## TASK TO CARRY OUT:
Given the material below, return only the lines starting at the line with "c, s = math.cos(t), math.sin(t)" and ending at the line with "return [(a, b, c, d, side", exactly as they appear.

## DATA SECTION:
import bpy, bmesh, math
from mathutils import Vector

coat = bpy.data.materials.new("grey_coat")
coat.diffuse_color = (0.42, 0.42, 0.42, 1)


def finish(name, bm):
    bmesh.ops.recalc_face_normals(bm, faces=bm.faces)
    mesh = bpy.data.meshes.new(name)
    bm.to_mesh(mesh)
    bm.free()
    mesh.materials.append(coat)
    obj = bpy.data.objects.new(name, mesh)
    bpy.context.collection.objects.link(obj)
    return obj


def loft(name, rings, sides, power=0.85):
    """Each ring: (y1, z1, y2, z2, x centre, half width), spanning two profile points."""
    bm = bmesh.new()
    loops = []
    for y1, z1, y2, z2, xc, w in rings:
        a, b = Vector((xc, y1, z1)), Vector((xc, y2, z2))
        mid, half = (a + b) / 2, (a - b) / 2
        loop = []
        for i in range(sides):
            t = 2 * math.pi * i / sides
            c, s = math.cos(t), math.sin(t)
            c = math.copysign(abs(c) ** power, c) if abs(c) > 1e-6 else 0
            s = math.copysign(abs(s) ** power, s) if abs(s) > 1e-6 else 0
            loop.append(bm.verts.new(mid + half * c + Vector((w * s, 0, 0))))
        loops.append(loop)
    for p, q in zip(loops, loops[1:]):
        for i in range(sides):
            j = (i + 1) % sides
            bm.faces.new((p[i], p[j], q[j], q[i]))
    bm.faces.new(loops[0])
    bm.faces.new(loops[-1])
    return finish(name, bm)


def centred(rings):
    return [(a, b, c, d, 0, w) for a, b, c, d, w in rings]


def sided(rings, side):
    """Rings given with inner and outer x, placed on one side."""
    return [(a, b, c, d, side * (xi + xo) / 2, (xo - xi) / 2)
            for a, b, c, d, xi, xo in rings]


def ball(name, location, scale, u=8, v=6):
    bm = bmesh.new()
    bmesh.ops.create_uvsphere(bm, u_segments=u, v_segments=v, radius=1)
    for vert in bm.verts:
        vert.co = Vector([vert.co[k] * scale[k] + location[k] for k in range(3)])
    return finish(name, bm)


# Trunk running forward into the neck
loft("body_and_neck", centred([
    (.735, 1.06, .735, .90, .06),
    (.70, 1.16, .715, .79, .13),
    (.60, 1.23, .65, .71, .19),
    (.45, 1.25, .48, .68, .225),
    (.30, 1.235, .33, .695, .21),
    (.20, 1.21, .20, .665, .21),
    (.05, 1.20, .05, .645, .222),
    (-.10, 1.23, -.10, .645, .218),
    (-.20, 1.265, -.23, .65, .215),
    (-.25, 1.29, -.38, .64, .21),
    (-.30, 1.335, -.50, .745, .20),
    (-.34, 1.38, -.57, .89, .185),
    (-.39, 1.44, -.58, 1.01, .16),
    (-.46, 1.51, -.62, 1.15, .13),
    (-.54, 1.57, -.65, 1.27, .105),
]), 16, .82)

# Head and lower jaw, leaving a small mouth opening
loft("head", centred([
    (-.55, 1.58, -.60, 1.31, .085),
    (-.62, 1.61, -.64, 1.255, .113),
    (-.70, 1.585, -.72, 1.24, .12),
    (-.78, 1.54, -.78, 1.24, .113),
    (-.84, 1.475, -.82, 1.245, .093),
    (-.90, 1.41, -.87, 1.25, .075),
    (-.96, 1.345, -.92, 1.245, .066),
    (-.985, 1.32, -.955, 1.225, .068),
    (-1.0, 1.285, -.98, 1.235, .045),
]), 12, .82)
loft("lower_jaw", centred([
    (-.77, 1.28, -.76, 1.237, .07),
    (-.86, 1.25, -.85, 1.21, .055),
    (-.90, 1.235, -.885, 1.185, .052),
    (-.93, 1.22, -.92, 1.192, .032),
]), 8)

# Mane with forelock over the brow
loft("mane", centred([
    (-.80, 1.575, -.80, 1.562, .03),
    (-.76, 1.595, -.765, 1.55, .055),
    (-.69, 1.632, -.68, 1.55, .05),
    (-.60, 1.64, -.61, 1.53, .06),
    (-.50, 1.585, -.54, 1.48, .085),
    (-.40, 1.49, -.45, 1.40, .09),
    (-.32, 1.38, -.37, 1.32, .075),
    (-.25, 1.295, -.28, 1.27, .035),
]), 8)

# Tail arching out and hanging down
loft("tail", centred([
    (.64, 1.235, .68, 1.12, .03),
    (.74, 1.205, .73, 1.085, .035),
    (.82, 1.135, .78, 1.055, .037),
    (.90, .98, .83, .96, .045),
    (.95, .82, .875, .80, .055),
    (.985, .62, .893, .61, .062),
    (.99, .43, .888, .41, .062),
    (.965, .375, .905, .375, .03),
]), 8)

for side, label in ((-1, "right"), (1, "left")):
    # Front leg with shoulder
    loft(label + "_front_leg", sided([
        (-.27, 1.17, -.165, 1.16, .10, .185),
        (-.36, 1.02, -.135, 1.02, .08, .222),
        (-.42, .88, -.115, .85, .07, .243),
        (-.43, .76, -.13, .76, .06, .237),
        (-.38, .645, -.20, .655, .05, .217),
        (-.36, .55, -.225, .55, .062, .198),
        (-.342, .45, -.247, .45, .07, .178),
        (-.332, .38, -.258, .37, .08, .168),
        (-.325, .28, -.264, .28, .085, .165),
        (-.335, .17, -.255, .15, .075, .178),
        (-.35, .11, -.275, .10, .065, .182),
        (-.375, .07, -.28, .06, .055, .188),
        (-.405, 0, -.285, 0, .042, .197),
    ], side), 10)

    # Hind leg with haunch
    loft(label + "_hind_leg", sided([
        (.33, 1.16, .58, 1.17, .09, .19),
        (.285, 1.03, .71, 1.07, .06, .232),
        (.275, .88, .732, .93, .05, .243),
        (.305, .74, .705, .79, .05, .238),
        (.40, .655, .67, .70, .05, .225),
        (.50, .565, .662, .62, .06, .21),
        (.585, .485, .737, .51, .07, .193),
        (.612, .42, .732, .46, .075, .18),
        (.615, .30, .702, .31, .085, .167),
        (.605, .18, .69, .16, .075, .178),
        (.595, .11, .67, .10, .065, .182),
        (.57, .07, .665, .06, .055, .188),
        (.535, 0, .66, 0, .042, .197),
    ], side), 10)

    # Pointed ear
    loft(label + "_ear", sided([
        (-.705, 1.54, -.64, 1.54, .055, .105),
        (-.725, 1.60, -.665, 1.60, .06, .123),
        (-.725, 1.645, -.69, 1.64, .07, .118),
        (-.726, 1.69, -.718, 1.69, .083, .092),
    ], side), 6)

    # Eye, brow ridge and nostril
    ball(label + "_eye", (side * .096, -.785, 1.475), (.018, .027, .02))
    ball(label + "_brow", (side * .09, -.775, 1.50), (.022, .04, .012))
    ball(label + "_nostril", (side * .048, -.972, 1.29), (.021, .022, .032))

## FINAL ANSWER:
            c, s = math.cos(t), math.sin(t)
            c = math.copysign(abs(c) ** power, c) if abs(c) > 1e-6 else 0
            s = math.copysign(abs(s) ** power, s) if abs(s) > 1e-6 else 0
            loop.append(bm.verts.new(mid + half * c + Vector((w * s, 0, 0))))
        loops.append(loop)
    for p, q in zip(loops, loops[1:]):
        for i in range(sides):
            j = (i + 1) % sides
            bm.faces.new((p[i], p[j], q[j], q[i]))
    bm.faces.new(loops[0])
    bm.faces.new(loops[-1])
    return finish(name, bm)


def centred(rings):
    return [(a, b, c, d, 0, w) for a, b, c, d, w in rings]


def sided(rings, side):
    """Rings given with inner and outer x, placed on one side."""
    return [(a, b, c, d, side * (xi + xo) / 2, (xo - xi) / 2)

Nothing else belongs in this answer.